*** EXCERPTED RECORDS

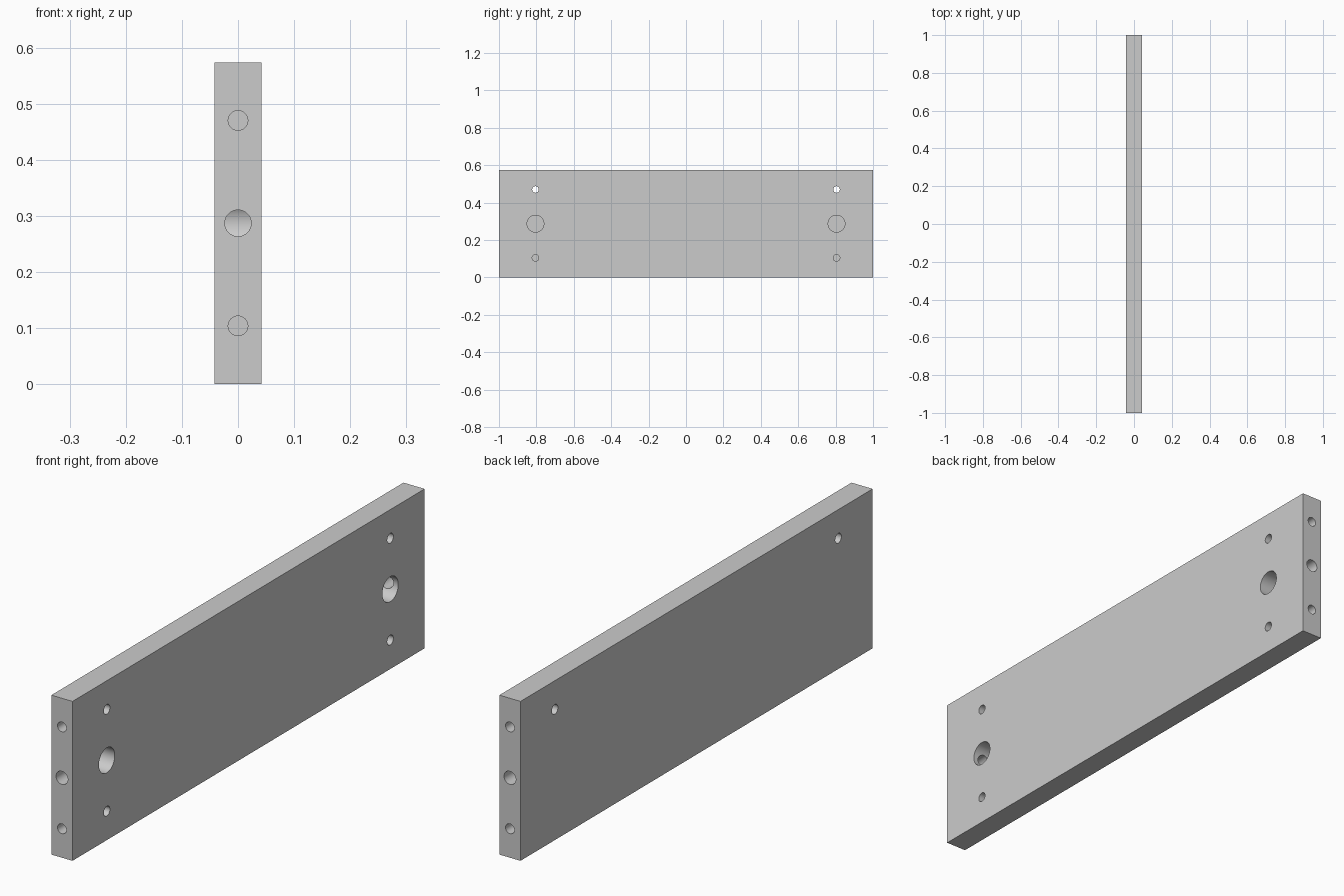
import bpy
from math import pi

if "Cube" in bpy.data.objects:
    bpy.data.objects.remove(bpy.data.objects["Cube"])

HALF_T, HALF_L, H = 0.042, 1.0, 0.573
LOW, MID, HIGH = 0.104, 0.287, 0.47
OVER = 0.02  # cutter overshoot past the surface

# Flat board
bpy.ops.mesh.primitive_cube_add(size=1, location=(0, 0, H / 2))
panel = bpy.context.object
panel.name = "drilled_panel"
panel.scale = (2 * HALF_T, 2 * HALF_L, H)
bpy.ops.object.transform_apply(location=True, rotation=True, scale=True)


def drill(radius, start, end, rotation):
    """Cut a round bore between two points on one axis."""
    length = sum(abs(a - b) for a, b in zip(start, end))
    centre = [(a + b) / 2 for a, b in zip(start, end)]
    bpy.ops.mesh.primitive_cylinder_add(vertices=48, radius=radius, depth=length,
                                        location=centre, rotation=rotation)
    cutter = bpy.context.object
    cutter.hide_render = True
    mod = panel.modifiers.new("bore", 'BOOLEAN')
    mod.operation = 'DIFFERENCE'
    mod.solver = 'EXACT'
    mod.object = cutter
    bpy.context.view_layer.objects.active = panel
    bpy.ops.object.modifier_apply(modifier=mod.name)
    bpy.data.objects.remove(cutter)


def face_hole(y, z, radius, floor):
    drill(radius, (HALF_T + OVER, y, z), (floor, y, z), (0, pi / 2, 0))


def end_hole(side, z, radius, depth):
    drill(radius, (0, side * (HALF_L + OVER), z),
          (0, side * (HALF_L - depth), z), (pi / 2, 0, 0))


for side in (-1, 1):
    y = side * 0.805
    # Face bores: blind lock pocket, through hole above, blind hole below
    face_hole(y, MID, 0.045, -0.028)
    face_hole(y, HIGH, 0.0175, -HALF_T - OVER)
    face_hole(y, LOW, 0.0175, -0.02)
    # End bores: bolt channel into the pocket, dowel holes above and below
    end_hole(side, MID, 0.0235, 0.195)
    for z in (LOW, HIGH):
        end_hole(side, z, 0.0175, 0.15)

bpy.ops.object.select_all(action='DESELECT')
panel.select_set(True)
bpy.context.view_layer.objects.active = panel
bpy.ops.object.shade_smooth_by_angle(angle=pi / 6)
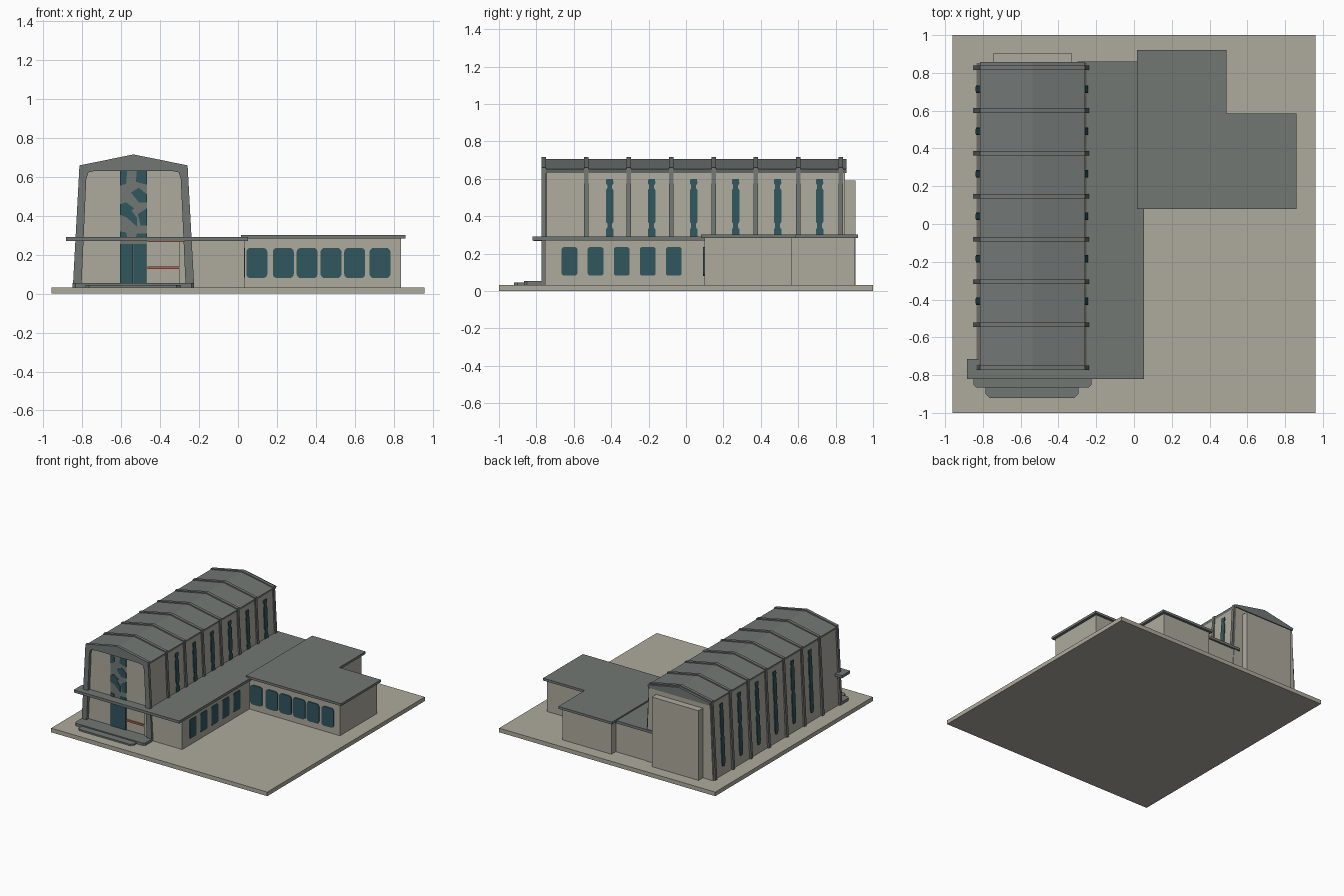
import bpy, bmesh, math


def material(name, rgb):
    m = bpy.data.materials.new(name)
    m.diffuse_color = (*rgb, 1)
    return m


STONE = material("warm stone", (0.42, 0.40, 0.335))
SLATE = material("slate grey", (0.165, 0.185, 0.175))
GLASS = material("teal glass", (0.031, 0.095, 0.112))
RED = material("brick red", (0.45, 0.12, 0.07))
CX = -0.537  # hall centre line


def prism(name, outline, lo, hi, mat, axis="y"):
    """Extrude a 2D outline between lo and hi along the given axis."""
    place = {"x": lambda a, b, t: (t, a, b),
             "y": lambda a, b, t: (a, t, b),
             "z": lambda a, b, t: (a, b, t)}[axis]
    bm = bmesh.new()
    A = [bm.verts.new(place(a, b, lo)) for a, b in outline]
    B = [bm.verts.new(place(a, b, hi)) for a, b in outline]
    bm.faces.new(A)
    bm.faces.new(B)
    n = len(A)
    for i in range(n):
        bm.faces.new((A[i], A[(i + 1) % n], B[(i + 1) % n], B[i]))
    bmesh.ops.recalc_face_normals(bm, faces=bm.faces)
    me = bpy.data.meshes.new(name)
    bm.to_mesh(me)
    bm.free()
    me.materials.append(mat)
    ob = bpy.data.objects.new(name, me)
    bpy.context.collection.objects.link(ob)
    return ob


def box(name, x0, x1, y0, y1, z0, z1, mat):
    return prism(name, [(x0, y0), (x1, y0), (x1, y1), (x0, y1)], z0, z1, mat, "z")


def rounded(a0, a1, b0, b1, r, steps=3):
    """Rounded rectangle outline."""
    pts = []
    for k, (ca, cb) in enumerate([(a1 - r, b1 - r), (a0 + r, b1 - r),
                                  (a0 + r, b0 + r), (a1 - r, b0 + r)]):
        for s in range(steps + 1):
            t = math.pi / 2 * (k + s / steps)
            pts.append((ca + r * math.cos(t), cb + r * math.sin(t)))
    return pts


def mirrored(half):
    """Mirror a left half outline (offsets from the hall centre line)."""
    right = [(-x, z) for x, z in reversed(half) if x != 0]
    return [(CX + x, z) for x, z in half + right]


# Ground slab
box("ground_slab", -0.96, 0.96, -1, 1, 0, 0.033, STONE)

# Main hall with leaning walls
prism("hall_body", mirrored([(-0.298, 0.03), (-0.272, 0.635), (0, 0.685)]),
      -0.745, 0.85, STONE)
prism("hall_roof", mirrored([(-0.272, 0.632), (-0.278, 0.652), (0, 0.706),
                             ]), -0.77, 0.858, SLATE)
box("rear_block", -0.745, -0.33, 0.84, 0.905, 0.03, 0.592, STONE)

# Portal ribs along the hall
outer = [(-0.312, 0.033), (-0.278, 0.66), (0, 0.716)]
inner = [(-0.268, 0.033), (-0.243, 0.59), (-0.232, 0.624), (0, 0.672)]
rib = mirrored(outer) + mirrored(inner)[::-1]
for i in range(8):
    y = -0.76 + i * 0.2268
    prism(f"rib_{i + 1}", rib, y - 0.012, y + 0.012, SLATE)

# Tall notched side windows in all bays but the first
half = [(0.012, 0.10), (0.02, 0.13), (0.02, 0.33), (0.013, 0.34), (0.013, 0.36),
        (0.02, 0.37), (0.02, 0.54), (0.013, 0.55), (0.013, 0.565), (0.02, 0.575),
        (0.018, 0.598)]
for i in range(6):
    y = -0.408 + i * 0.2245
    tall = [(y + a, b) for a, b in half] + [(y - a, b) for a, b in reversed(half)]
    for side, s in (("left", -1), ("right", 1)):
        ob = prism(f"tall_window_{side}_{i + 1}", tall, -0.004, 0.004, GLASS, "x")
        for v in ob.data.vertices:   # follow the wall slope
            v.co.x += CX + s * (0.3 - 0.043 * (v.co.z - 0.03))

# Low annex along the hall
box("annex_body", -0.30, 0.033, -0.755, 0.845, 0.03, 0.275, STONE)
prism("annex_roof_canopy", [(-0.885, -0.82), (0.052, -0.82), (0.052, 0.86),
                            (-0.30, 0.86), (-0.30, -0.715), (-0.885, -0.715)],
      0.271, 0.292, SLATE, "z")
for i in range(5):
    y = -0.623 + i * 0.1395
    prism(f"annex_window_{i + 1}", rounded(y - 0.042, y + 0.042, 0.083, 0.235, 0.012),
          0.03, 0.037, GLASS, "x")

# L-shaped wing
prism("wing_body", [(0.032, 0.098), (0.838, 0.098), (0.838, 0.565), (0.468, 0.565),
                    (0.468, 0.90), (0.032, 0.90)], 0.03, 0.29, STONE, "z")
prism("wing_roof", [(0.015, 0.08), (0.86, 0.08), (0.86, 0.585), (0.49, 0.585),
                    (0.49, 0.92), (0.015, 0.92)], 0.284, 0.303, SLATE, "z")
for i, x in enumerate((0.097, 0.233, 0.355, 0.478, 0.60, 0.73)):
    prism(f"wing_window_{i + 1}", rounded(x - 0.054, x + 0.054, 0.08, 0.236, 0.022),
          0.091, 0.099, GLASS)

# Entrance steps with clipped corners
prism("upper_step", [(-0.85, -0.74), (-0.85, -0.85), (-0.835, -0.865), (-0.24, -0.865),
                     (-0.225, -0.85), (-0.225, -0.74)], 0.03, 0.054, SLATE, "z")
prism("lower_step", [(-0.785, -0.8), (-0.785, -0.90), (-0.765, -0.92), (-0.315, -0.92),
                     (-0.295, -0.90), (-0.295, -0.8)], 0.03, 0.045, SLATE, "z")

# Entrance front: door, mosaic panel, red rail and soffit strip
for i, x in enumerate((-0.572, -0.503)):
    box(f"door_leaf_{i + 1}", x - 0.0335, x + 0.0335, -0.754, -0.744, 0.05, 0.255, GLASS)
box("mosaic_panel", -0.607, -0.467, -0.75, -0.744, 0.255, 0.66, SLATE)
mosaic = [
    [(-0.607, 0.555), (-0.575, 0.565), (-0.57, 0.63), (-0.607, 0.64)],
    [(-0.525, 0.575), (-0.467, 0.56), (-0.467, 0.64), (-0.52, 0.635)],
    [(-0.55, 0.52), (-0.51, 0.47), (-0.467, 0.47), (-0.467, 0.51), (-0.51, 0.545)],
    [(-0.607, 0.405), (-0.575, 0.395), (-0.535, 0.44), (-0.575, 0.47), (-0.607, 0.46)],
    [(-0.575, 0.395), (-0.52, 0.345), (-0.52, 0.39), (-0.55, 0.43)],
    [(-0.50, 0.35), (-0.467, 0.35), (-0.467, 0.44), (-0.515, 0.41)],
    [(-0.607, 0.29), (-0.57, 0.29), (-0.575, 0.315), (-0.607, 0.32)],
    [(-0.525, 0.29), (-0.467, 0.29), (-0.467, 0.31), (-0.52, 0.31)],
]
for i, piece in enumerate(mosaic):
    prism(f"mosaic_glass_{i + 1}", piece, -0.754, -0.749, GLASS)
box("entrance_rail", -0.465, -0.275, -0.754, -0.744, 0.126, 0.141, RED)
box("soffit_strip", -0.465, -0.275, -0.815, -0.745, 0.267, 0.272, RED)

******

### EXERCISE REQUIREMENTS
Please extract exactly the lines of the data, from the first through the line containing "mod.object = cutter", and add no pictures to the copy.

### SOLUTION
import bpy
from math import pi

if "Cube" in bpy.data.objects:
    bpy.data.objects.remove(bpy.data.objects["Cube"])

HALF_T, HALF_L, H = 0.042, 1.0, 0.573
LOW, MID, HIGH = 0.104, 0.287, 0.47
OVER = 0.02  # cutter overshoot past the surface

# Flat board
bpy.ops.mesh.primitive_cube_add(size=1, location=(0, 0, H / 2))
panel = bpy.context.object
panel.name = "drilled_panel"
panel.scale = (2 * HALF_T, 2 * HALF_L, H)
bpy.ops.object.transform_apply(location=True, rotation=True, scale=True)


def drill(radius, start, end, rotation):
    """Cut a round bore between two points on one axis."""
    length = sum(abs(a - b) for a, b in zip(start, end))
    centre = [(a + b) / 2 for a, b in zip(start, end)]
    bpy.ops.mesh.primitive_cylinder_add(vertices=48, radius=radius, depth=length,
                                        location=centre, rotation=rotation)
    cutter = bpy.context.object
    cutter.hide_render = True
    mod = panel.modifiers.new("bore", 'BOOLEAN')
    mod.operation = 'DIFFERENCE'
    mod.solver = 'EXACT'
    mod.object = cutter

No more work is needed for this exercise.